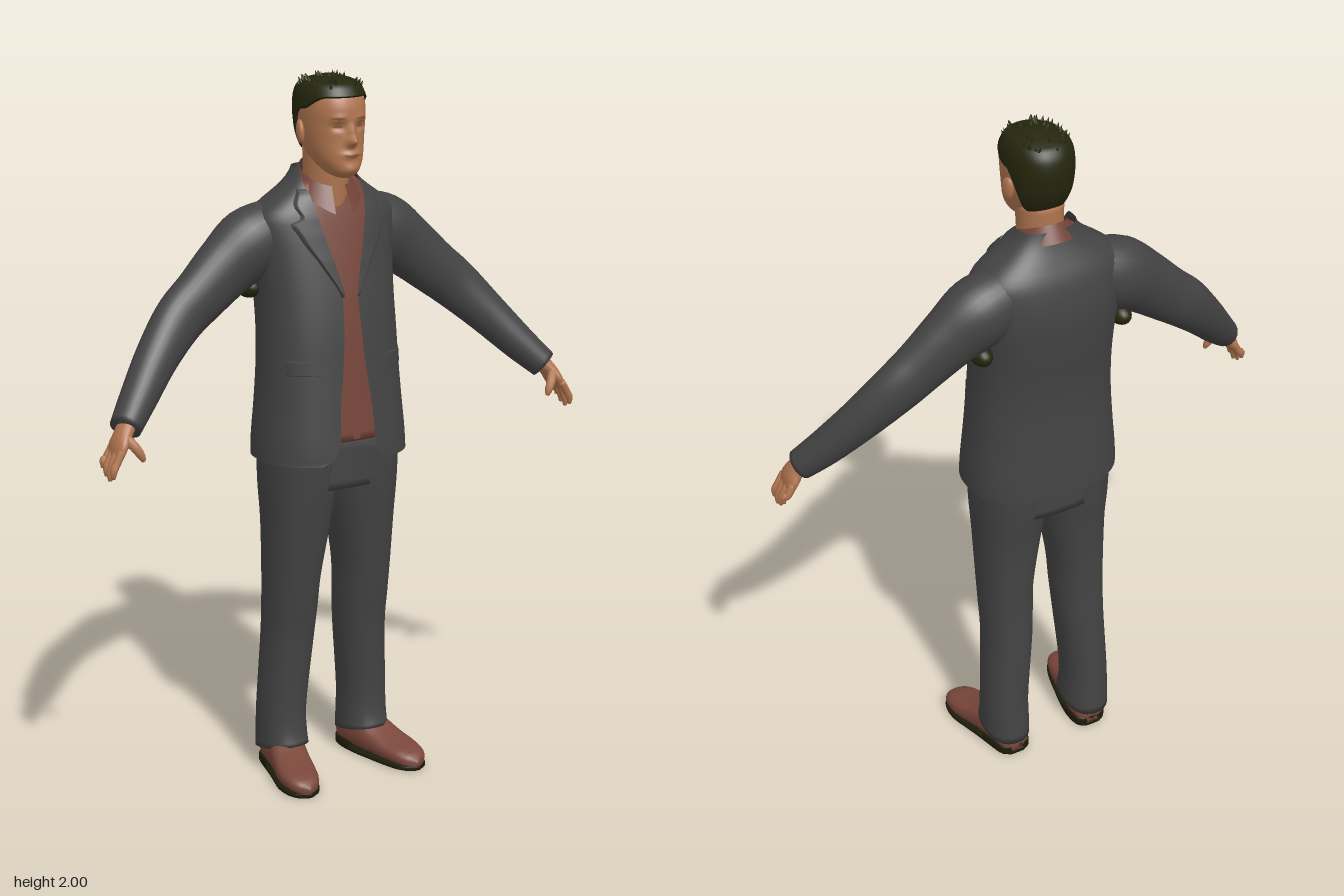
import * as THREE from 'three';

const mat = (name, color, side = THREE.FrontSide) =>
  Object.assign(new THREE.MeshStandardMaterial({ color, side }), { name });

// Smoothly interpolates a table whose first column is the key.
function at(rows, key) {
  const last = rows.length - 1;
  let i = 0;
  while (i < last - 1 && key > rows[i + 1][0]) i++;
  const p = rows[Math.max(i - 1, 0)], a = rows[i], b = rows[i + 1], q = rows[Math.min(i + 2, last)];
  const f = THREE.MathUtils.clamp((key - a[0]) / (b[0] - a[0]), 0, 1);
  return a.map((v, k) => v + f * 0.5 * (b[k] - p[k] + f * (2 * p[k] - 5 * v + 4 * b[k] - q[k] + f * (3 * (v - b[k]) + q[k] - p[k]))));
}

// Grid surface from fn(u, v); wrapped surfaces with caps are turned outwards.
function loft(nu, nv, fn, wrap = true, cap = true) {
  const pos = [], idx = [], cols = wrap ? nu : nu + 1;
  for (let j = 0; j <= nv; j++) for (let i = 0; i < cols; i++) pos.push(...fn(i / nu, j / nv));
  for (let j = 0; j < nv; j++) for (let i = 0; i < nu; i++) {
    const a = j * cols + i, b = j * cols + (i + 1) % cols;
    idx.push(a, b, b + cols, a, b + cols, a + cols);
  }
  if (cap) for (const j of [0, nv]) {
    const c = [0, 0, 0], o = pos.length / 3;
    for (let i = 0; i < cols; i++) for (let k = 0; k < 3; k++) c[k] += pos[(j * cols + i) * 3 + k] / cols;
    pos.push(...c);
    for (let i = 0; i < nu; i++) {
      const a = j * cols + i, b = j * cols + (i + 1) % cols;
      idx.push(...(j ? [a, b, o] : [b, a, o]));
    }
  }
  const P = i => new THREE.Vector3().fromArray(pos, i * 3);
  let volume = 0;
  for (let i = 0; i < idx.length; i += 3) volume += P(idx[i]).dot(P(idx[i + 1]).cross(P(idx[i + 2])));
  if (volume < 0) idx.reverse();
  const g = new THREE.BufferGeometry();
  g.setAttribute('position', new THREE.Float32BufferAttribute(pos, 3));
  g.setIndex(idx);
  g.computeVertexNormals();
  return g;
}

// Rounded horizontal section: row = [y, centre x, half width, front z, back z]; angle 0 faces forward.
const pw = (v, n) => Math.sign(v) * Math.abs(v) ** (2 / n);
function section([y, cx, rx, zf, zb], a, n, grow = 0) {
  return [cx + (rx + grow) * pw(Math.sin(a), n), y, (zf + zb) / 2 + ((zf - zb) / 2 + grow) * pw(Math.cos(a), n)];
}
function frontZ([, , rx, zf, zb], x, n) {
  return (zf + zb) / 2 + (zf - zb) / 2 * Math.max(0, 1 - Math.abs(x / rx) ** n) ** (1 / n);
}

// Limb along a path: rows of [x, y, z, half thickness, half width towards z].
function limb(rows, s, nu = 20, nv = 24) {
  const keyed = rows.map((r, i) => [i / (rows.length - 1), ...r]);
  return loft(nu, nv, (u, v) => {
    const [, x, y, z, ru, rv] = at(keyed, v);
    const p = at(keyed, Math.max(0, v - 0.02)), q = at(keyed, Math.min(1, v + 0.02));
    const t = new THREE.Vector3(q[1] - p[1], q[2] - p[2], q[3] - p[3]).normalize();
    const U = new THREE.Vector3(-t.y, t.x, 0).normalize(), V = t.clone().cross(U);
    const c = Math.cos(u * Math.PI * 2) * ru, d = Math.sin(u * Math.PI * 2) * rv;
    return [s * (x + U.x * c + V.x * d), y + U.y * c + V.y * d, z + U.z * c + V.z * d];
  });
}

const TORSO = [
  [0.945, 0, 0.222, 0.155, -0.18], [1, 0, 0.22, 0.15, -0.178], [1.1, 0, 0.211, 0.14, -0.171],
  [1.2, 0, 0.204, 0.13, -0.166], [1.3, 0, 0.2, 0.12, -0.169], [1.4, 0, 0.2, 0.105, -0.18],
  [1.5, 0, 0.207, 0.085, -0.186], [1.57, 0, 0.215, 0.068, -0.178], [1.62, 0, 0.212, 0.054, -0.165],
  [1.655, 0, 0.175, 0.042, -0.148], [1.69, 0, 0.125, 0.03, -0.13], [1.72, 0, 0.095, 0.018, -0.117], [1.742, 0, 0.083, 0, -0.11]];
const OPENING = [[0.945, 0.11], [0.965, 0.075], [1, 0.057], [1.1, 0.05], [1.2, 0.037], [1.3, 0.028],
  [1.4, 0.025], [1.45, 0.035], [1.55, 0.062], [1.65, 0.085], [1.7, 0.088], [1.742, 0.08]];
const LEG = [
  [0.072, 0.135, 0.068, 0.04, -0.138], [0.12, 0.135, 0.067, 0.03, -0.134], [0.2, 0.134, 0.066, 0.026, -0.13],
  [0.4, 0.12, 0.07, 0.04, -0.124], [0.5, 0.117, 0.073, 0.055, -0.12], [0.6, 0.115, 0.076, 0.07, -0.12],
  [0.75, 0.105, 0.09, 0.09, -0.126], [0.86, 0.1, 0.1, 0.105, -0.14], [0.98, 0.1, 0.1, 0.115, -0.15]];
const HEAD = [
  [1.722, 0, 0.015, 0.085, 0.03], [1.735, 0, 0.038, 0.106, 0], [1.76, 0, 0.058, 0.112, -0.045],
  [1.79, 0, 0.071, 0.109, -0.078], [1.83, 0, 0.08, 0.105, -0.102], [1.87, 0, 0.084, 0.107, -0.112],
  [1.91, 0, 0.085, 0.107, -0.113], [1.945, 0, 0.079, 0.093, -0.104], [1.968, 0, 0.06, 0.068, -0.08], [1.982, 0, 0.012, 0, -0.02]];
const SHOE = [ // z, centre x, half width, top y
  [-0.126, 0.13, 0.022, 0.06], [-0.11, 0.13, 0.044, 0.08], [-0.06, 0.134, 0.054, 0.1], [0, 0.145, 0.057, 0.105],
  [0.05, 0.158, 0.058, 0.083], [0.1, 0.17, 0.058, 0.066], [0.15, 0.177, 0.048, 0.055], [0.178, 0.179, 0.03, 0.042], [0.19, 0.18, 0.006, 0.03]];

// Facial relief: nose, brows, eye sockets, lips, chin.
const bump = (x, y, cx, cy, sx, sy) => Math.exp(-(((x - cx) / sx) ** 2) - ((y - cy) / sy) ** 2);
const relief = (x, y) => 0.027 * bump(x, y, 0, 1.823, 0.014, 0.014) + 0.014 * bump(x, y, 0, 1.848, 0.01, 0.02)
  + 0.009 * bump(x, y, 0, 1.787, 0.025, 0.009) + 0.006 * bump(x, y, 0, 1.748, 0.025, 0.012)
  + 0.004 * bump(Math.abs(x), y, 0.035, 1.885, 0.025, 0.01) - 0.009 * bump(Math.abs(x), y, 0.033, 1.861, 0.018, 0.011);

export function createModel() {
  const root = new THREE.Group();
  const D = THREE.DoubleSide, TAU = Math.PI * 2;
  const suit = mat('charcoal suit', 0x434343, D), shirt = mat('russet shirt', 0x754438, D);
  const skin = mat('skin', 0xb0754f), lip = mat('lips and lids', 0x8c563c, D);
  const hair = mat('dark hair', 0x24260d, D), shoe = mat('brown leather', 0x7a473b), sole = mat('dark sole', 0x1d1d0c);
  const add = (name, geo, material, parent = root) => {
    const m = new THREE.Mesh(geo, material);
    m.name = name;
    parent.add(m);
    return m;
  };
  const ball = (name, material, p, r) => {
    const m = add(name, new THREE.SphereGeometry(1, 20, 14), material);
    m.position.set(...p);
    m.scale.set(...r);
    return m;
  };

  // Jacket body, open down the front, over a closed shirt
  add('jacketBody', loft(72, 50, (u, v) => {
    const y = 0.945 + 0.797 * v, row = at(TORSO, y);
    const a0 = Math.asin(Math.min(1, (at(OPENING, y)[1] / row[2]) ** 1.2));
    return section(row, a0 + u * (TAU - 2 * a0), 2.4);
  }, false, false), suit);
  add('shirt', loft(48, 30, (u, v) => section(at(TORSO, 1.005 + 0.7 * v), u * TAU, 2.4, -0.012)), shirt);

  // Shirt collar: a folded band, parted at the throat
  add('shirtCollar', loft(48, 6, (u, v) => {
    const a = 0.3 + u * (TAU - 0.6), c = Math.cos(a), point = Math.max(0, c) ** 3;
    const r = 0.068 + 0.026 * v;
    return [r * Math.sin(a), 1.727 - 0.033 * c - v * (0.045 + 0.03 * point), -0.03 + (r + 0.006 + 0.012 * point * v) * c];
  }, false, false), shirt);
  // Shirt button placket
  add('placket', loft(2, 30, (u, v) => {
    const y = 1.01 + 0.62 * v, x = (u - 0.5) * 0.022;
    return [x, y, frontZ(at(TORSO, y), x, 2.4) - 0.008];
  }, false, false), shirt);

  // Thin cloth panel lying on the jacket front
  const panel = (name, s, y0, y1, inner, outer, lift) => add(name, loft(10, 30, (u, v) => {
    const y = y0 + (y1 - y0) * v, x = THREE.MathUtils.lerp(inner(y), outer(y), u);
    return [s * x, y, frontZ(at(TORSO, y), x, 2.4) + lift * (u > 0.95 || v === 0 || v === 1 ? 0.1 : 1)];
  }, false, false), suit);
  const LAPEL = [[1.4, 0.027], [1.5, 0.085], [1.58, 0.135], [1.605, 0.146], [1.615, 0.118], [1.65, 0.13], [1.69, 0.108]];

  // Hips
  const hip = [0, 0, 0.19, 0.105, -0.145];
  add('trouserHips', loft(40, 6, (u, v) => {
    hip[0] = 0.86 + 0.13 * v;
    return section(hip, u * TAU, 2.5);
  }), suit);

  for (const s of [1, -1]) {
    const side = s > 0 ? 'left' : 'right';
    panel(side + 'Lapel', s, 1.4, 1.69, y => at(OPENING, y)[1] - 0.004, y => at(LAPEL, y)[1], 0.009);
    panel(side + 'PocketFlap', s, 1.195, 1.235, () => 0.105, () => 0.182, 0.006);

    add(side + 'Sleeve', limb([
      [0.13, 1.575, -0.07, 0.085, 0.08], [0.21, 1.54, -0.072, 0.1, 0.088], [0.29, 1.485, -0.067, 0.089, 0.072],
      [0.37, 1.42, -0.058, 0.079, 0.061], [0.445, 1.36, -0.047, 0.073, 0.056], [0.53, 1.275, -0.012, 0.061, 0.054],
      [0.61, 1.187, 0.037, 0.051, 0.05], [0.672, 1.122, 0.08, 0.042, 0.044]], s, 28, 36), suit);
    ball(side + 'UnderarmPatch', hair, [s * 0.212, 1.418, -0.085], [0.03, 0.03, 0.045]);

    // Hand: palm, four fingers and a thumb
    const hand = new THREE.Group();
    hand.name = side + 'Hand';
    root.add(hand);
    add('palm', limb([[0.655, 1.14, 0.07, 0.024, 0.03], [0.68, 1.112, 0.085, 0.022, 0.032],
      [0.698, 1.083, 0.092, 0.019, 0.042], [0.71, 1.055, 0.095, 0.012, 0.04]], s), skin, hand);
    for (let i = 0; i < 4; i++) {
      const z = 0.064 + i * 0.021, tip = [1.022, 1.004, 0.996, 1.006][i];
      add('finger', limb([[0.704, 1.075, z, 0.011, 0.011], [0.722, 1.045, z, 0.011, 0.011],
        [0.732, tip + 0.02, z + 0.003, 0.01, 0.01], [0.733, tip, z + 0.003, 0.005, 0.005]], s, 10, 10), skin, hand);
    }
    add('thumb', limb([[0.685, 1.105, 0.108, 0.014, 0.014], [0.667, 1.08, 0.127, 0.013, 0.013],
      [0.654, 1.058, 0.134, 0.011, 0.011], [0.648, 1.043, 0.136, 0.005, 0.005]], s, 10, 10), skin, hand);

    // Trouser leg with a hem that dips at the heel
    add(side + 'TrouserLeg', loft(32, 44, (u, v) => {
      const p = section(at(LEG, 0.072 + 0.908 * v), u * TAU, 2.3);
      if (p[1] < 0.13) p[1] += (p[2] + 0.04) * 0.22 * (0.13 - p[1]) / 0.058;
      return [s * p[0], p[1], p[2]];
    }), suit);

    // Shoe, sole and heel follow one outline
    const foot = (z0, z1, y0, grow, top) => loft(24, 24, (u, v) => {
      const [z, cx, rx, h] = at(SHOE, z0 + (z1 - z0) * v), y1 = top || h, a = u * TAU;
      return [s * (cx + (rx + grow) * pw(Math.cos(a), top ? 6 : 2.6)), (y0 + y1) / 2 + (y1 - y0) / 2 * pw(Math.sin(a), top ? 6 : 2.6), z];
    });
    add(side + 'Shoe', foot(-0.126, 0.19, 0.008, 0, 0), shoe);
    add(side + 'Sole', foot(-0.126, 0.188, 0, 0.002, 0.014), sole);
    add(side + 'Heel', foot(-0.126, -0.03, 0, 0.003, 0.032), sole);

    ball(side + 'Ear', skin, [s * 0.087, 1.842, -0.012], [0.011, 0.033, 0.02]).rotation.set(-0.15, s * 0.3, 0);
  }

  // Neck and head
  add('neck', loft(28, 10, (u, v) => section([1.62 + 0.18 * v, 0, 0.058 + 0.006 * v, 0.035 + 0.012 * v, -0.092], u * TAU, 2)), skin);
  add('head', loft(96, 64, (u, v) => {
    const p = section(at(HEAD, 1.722 + 0.26 * v), u * TAU, 2.2);
    if (p[2] > 0.02) p[2] += relief(p[0], p[1]);
    return p;
  }), skin);

  // Thin painted face details
  const detail = (name, cx, cy, w, h) => add(name, loft(10, 4, (u, v) => {
    const x = cx + (u - 0.5) * w, y = cy + (v - 0.5) * h * Math.sin(Math.PI * (0.1 + 0.8 * u));
    return [x, y, frontZ(at(HEAD, y), x, 2.2) + relief(x, y) + 0.0015];
  }, false, false), lip);
  detail('mouth', 0, 1.786, 0.046, 0.01);
  for (const s of [1, -1]) {
    detail('eye', s * 0.034, 1.861, 0.026, 0.007);
    detail('eyebrow', s * 0.035, 1.884, 0.036, 0.006);
  }

  // Hair cap: high on the forehead, around the ears, down to the nape
  add('hair', loft(64, 24, (u, v) => {
    const a = u * TAU, c = Math.cos(a);
    const low = 1.79 + 0.115 * THREE.MathUtils.smoothstep(c, -0.75, -0.05) + 0.035 * THREE.MathUtils.smoothstep(c, -0.05, 0.8);
    const p = section(at(HEAD, low + (1.982 - low) * v), a, 2.2, 0.007);
    p[1] += 0.009 * v;
    return p;
  }), hair);

  // Short tufts over the crown
  let seed = 7;
  const rnd = () => (seed = (seed * 16807) % 2147483647) / 2147483647;
  const tuft = new THREE.ConeGeometry(0.011, 0.03, 5);
  for (let i = 0; i < 44; i++) {
    const a = rnd() * TAU, y = 1.95 + 0.03 * rnd();
    const p = section(at(HEAD, y), a, 2.2);
    const m = add('hairTuft', tuft, hair);
    m.position.set(p[0], Math.min(p[1] + 0.008, 1.985), p[2]);
    m.rotation.set(p[2] * 6, 0, -p[0] * 7);
  }
  return root;
}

--- Problem requirements ---
Give the exact lines, and only those, from the line containing "0.083, 0, -0.11]];" through the line containing "1.748, 0.025, 0.012)" in the entries above.

--- Result below ---
  [1.655, 0, 0.175, 0.042, -0.148], [1.69, 0, 0.125, 0.03, -0.13], [1.72, 0, 0.095, 0.018, -0.117], [1.742, 0, 0.083, 0, -0.11]];
const OPENING = [[0.945, 0.11], [0.965, 0.075], [1, 0.057], [1.1, 0.05], [1.2, 0.037], [1.3, 0.028],
  [1.4, 0.025], [1.45, 0.035], [1.55, 0.062], [1.65, 0.085], [1.7, 0.088], [1.742, 0.08]];
const LEG = [
  [0.072, 0.135, 0.068, 0.04, -0.138], [0.12, 0.135, 0.067, 0.03, -0.134], [0.2, 0.134, 0.066, 0.026, -0.13],
  [0.4, 0.12, 0.07, 0.04, -0.124], [0.5, 0.117, 0.073, 0.055, -0.12], [0.6, 0.115, 0.076, 0.07, -0.12],
  [0.75, 0.105, 0.09, 0.09, -0.126], [0.86, 0.1, 0.1, 0.105, -0.14], [0.98, 0.1, 0.1, 0.115, -0.15]];
const HEAD = [
  [1.722, 0, 0.015, 0.085, 0.03], [1.735, 0, 0.038, 0.106, 0], [1.76, 0, 0.058, 0.112, -0.045],
  [1.79, 0, 0.071, 0.109, -0.078], [1.83, 0, 0.08, 0.105, -0.102], [1.87, 0, 0.084, 0.107, -0.112],
  [1.91, 0, 0.085, 0.107, -0.113], [1.945, 0, 0.079, 0.093, -0.104], [1.968, 0, 0.06, 0.068, -0.08], [1.982, 0, 0.012, 0, -0.02]];
const SHOE = [ // z, centre x, half width, top y
  [-0.126, 0.13, 0.022, 0.06], [-0.11, 0.13, 0.044, 0.08], [-0.06, 0.134, 0.054, 0.1], [0, 0.145, 0.057, 0.105],
  [0.05, 0.158, 0.058, 0.083], [0.1, 0.17, 0.058, 0.066], [0.15, 0.177, 0.048, 0.055], [0.178, 0.179, 0.03, 0.042], [0.19, 0.18, 0.006, 0.03]];

// Facial relief: nose, brows, eye sockets, lips, chin.
const bump = (x, y, cx, cy, sx, sy) => Math.exp(-(((x - cx) / sx) ** 2) - ((y - cy) / sy) ** 2);
const relief = (x, y) => 0.027 * bump(x, y, 0, 1.823, 0.014, 0.014) + 0.014 * bump(x, y, 0, 1.848, 0.01, 0.02)
  + 0.009 * bump(x, y, 0, 1.787, 0.025, 0.009) + 0.006 * bump(x, y, 0, 1.748, 0.025, 0.012)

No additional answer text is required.